| Work to complete |
In the entries below, find the line with "grey.diffuse_color = (0.6, 0.6, 0.6, 1)" and the line with "# Body with a shallow square sound hole"; give again those lines and every line between them, exactly.

(Pictures paired with source code)
-------

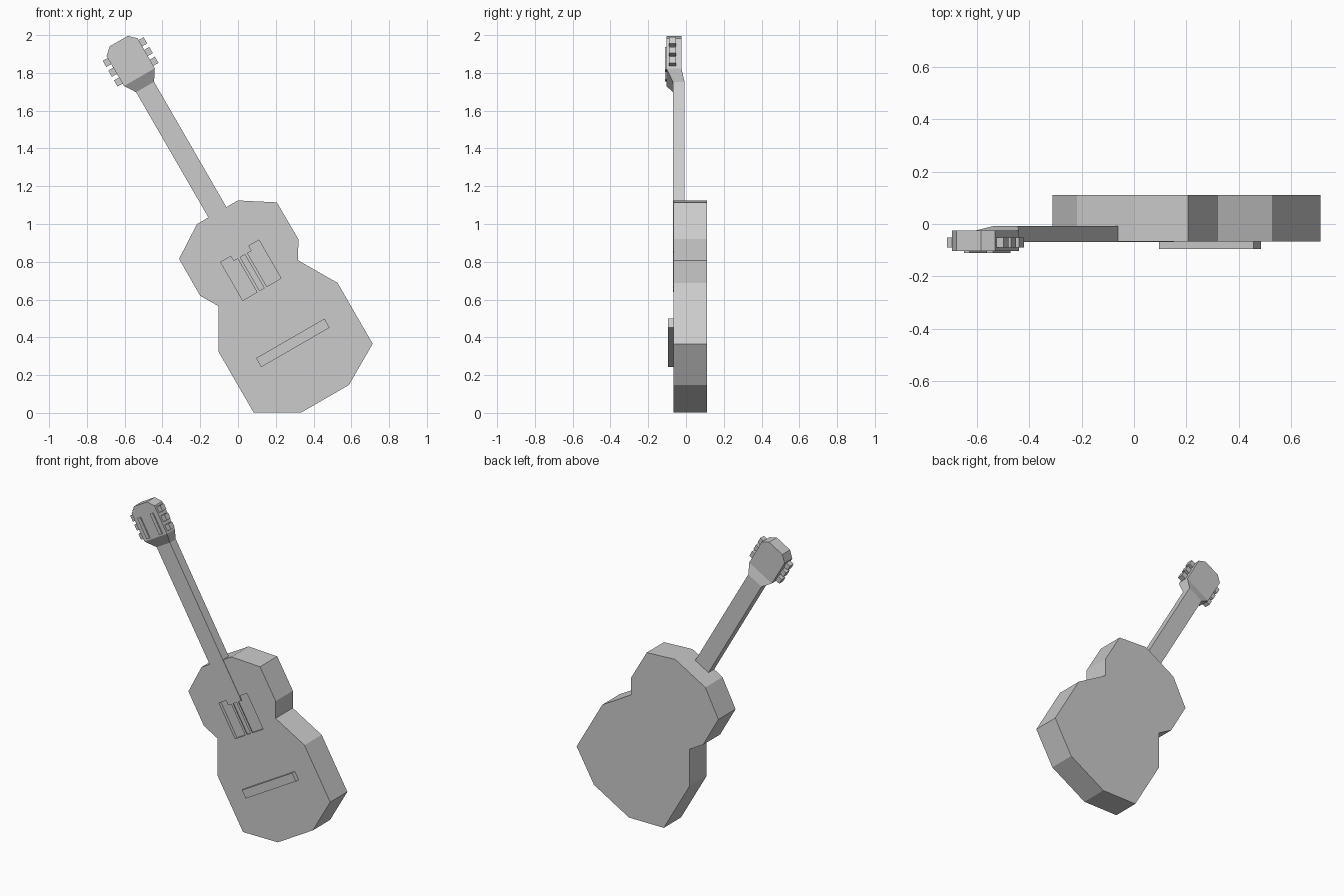
import bpy, bmesh, math
from mathutils import Matrix

cube = bpy.data.objects.get("Cube")
if cube:
    bpy.data.objects.remove(cube, do_unlink=True)

# One flat grey for the whole instrument
grey = bpy.data.materials.new("light_grey")
grey.use_nodes = True
grey.diffuse_color = (0.6, 0.6, 0.6, 1)
grey.node_tree.nodes["Principled BSDF"].inputs["Base Color"].default_value = (0.6, 0.6, 0.6, 1)

# Parts are built upright around their own centre line, then leaned over
LEAN = Matrix.Translation((0.378, 0, 0.2185)) @ Matrix.Rotation(math.radians(-30), 4, 'Y')


def finish(name, bm):
    bmesh.ops.recalc_face_normals(bm, faces=bm.faces)
    mesh = bpy.data.meshes.new(name)
    bm.to_mesh(mesh)
    bm.free()
    mesh.materials.append(grey)
    obj = bpy.data.objects.new(name, mesh)
    obj.matrix_world = LEAN
    bpy.context.collection.objects.link(obj)
    return obj


def slab(name, half_profile, front, back):
    """Mirror (half width, height) points into an outline and give it depth."""
    outline = half_profile + [(-w, h) for w, h in reversed(half_profile)]
    bm = bmesh.new()
    face = bm.faces.new([bm.verts.new((x, front, z)) for x, z in outline])
    moved = bmesh.ops.extrude_face_region(bm, geom=[face])["geom"]
    verts = [v for v in moved if isinstance(v, bmesh.types.BMVert)]
    bmesh.ops.translate(bm, verts=verts, vec=(0, back - front, 0))
    return finish(name, bm)


def box(name, x0, x1, front, back, z0, z1):
    bm = bmesh.new()
    bmesh.ops.create_cube(bm, size=1)
    for v in bm.verts:
        v.co = (x1 if v.co.x > 0 else x0, back if v.co.y > 0 else front, z1 if v.co.z > 0 else z0)
    return finish(name, bm)


FRONT = -0.0665
FRET = -0.069

# Body with a shallow square sound hole
body = slab("body", [(0.125, 0.974), (0.299, 0.862), (0.300, 0.637), (0.243, 0.540),
                     (0.364, 0.332), (0.364, -0.04), (0.146, -0.166)], FRONT, 0.111)
cutter = box("sound_hole_cutter", -0.117, 0.117, -0.2, FRONT + 0.02, 0.503, 0.737)
cutter.hide_render = True
cut = body.modifiers.new("sound_hole", 'BOOLEAN')
cut.operation = 'DIFFERENCE'
cut.solver = 'EXACT'
cut.object = cutter
bpy.context.view_layer.objects.active = body
bpy.ops.object.modifier_apply(modifier=cut.name)
bpy.data.objects.remove(cutter, do_unlink=True)

# Neck, with the fretboard running over the body to the sound hole
box("neck", -0.055, 0.055, FRONT, -0.008, 0.95, 1.74)
box("fretboard", -0.055, 0.055, FRET, FRONT + 0.004, 0.707, 1.74)
for side, label in ((1, "left"), (-1, "right")):
    x = side * 0.022
    box(label + "_strings", x - 0.008, x + 0.008, FRET, FRONT + 0.002, 0.503, 0.71)

# Bridge
box("bridge", -0.209, 0.209, -0.095, FRONT + 0.002, 0.148, 0.203)

# Flared joint between neck and headstock
joint = box("headstock_joint", -0.055, 0.055, FRET, -0.008, 1.74, 1.80)
for v in joint.data.vertices:
    if v.co.z > 1.77:
        v.co.x = math.copysign(0.094, v.co.x)
        v.co.y = -0.104 if v.co.y < -0.04 else -0.024

# Headstock with raised strips and tuning pegs on both sides
slab("headstock", [(0.055, 2.02), (0.095, 1.983), (0.094, 1.80)], -0.104, -0.024)
for side, label in ((1, "left"), (-1, "right")):
    x = side * 0.052
    box(label + "_headstock_strip", x - 0.012, x + 0.012, -0.111, -0.10, 1.81, 1.946)
    for i in range(3):
        z = 1.834 + i * 0.0595
        edges = sorted((side * 0.09, side * 0.125))
        box(f"{label}_tuning_peg_{i + 1}", *edges, -0.09, -0.052, z - 0.019, z + 0.019)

-------

| Your response |
grey.diffuse_color = (0.6, 0.6, 0.6, 1)
grey.node_tree.nodes["Principled BSDF"].inputs["Base Color"].default_value = (0.6, 0.6, 0.6, 1)

# Parts are built upright around their own centre line, then leaned over
LEAN = Matrix.Translation((0.378, 0, 0.2185)) @ Matrix.Rotation(math.radians(-30), 4, 'Y')


def finish(name, bm):
    bmesh.ops.recalc_face_normals(bm, faces=bm.faces)
    mesh = bpy.data.meshes.new(name)
    bm.to_mesh(mesh)
    bm.free()
    mesh.materials.append(grey)
    obj = bpy.data.objects.new(name, mesh)
    obj.matrix_world = LEAN
    bpy.context.collection.objects.link(obj)
    return obj


def slab(name, half_profile, front, back):
    """Mirror (half width, height) points into an outline and give it depth."""
    outline = half_profile + [(-w, h) for w, h in reversed(half_profile)]
    bm = bmesh.new()
    face = bm.faces.new([bm.verts.new((x, front, z)) for x, z in outline])
    moved = bmesh.ops.extrude_face_region(bm, geom=[face])["geom"]
    verts = [v for v in moved if isinstance(v, bmesh.types.BMVert)]
    bmesh.ops.translate(bm, verts=verts, vec=(0, back - front, 0))
    return finish(name, bm)


def box(name, x0, x1, front, back, z0, z1):
    bm = bmesh.new()
    bmesh.ops.create_cube(bm, size=1)
    for v in bm.verts:
        v.co = (x1 if v.co.x > 0 else x0, back if v.co.y > 0 else front, z1 if v.co.z > 0 else z0)
    return finish(name, bm)


FRONT = -0.0665
FRET = -0.069

# Body with a shallow square sound hole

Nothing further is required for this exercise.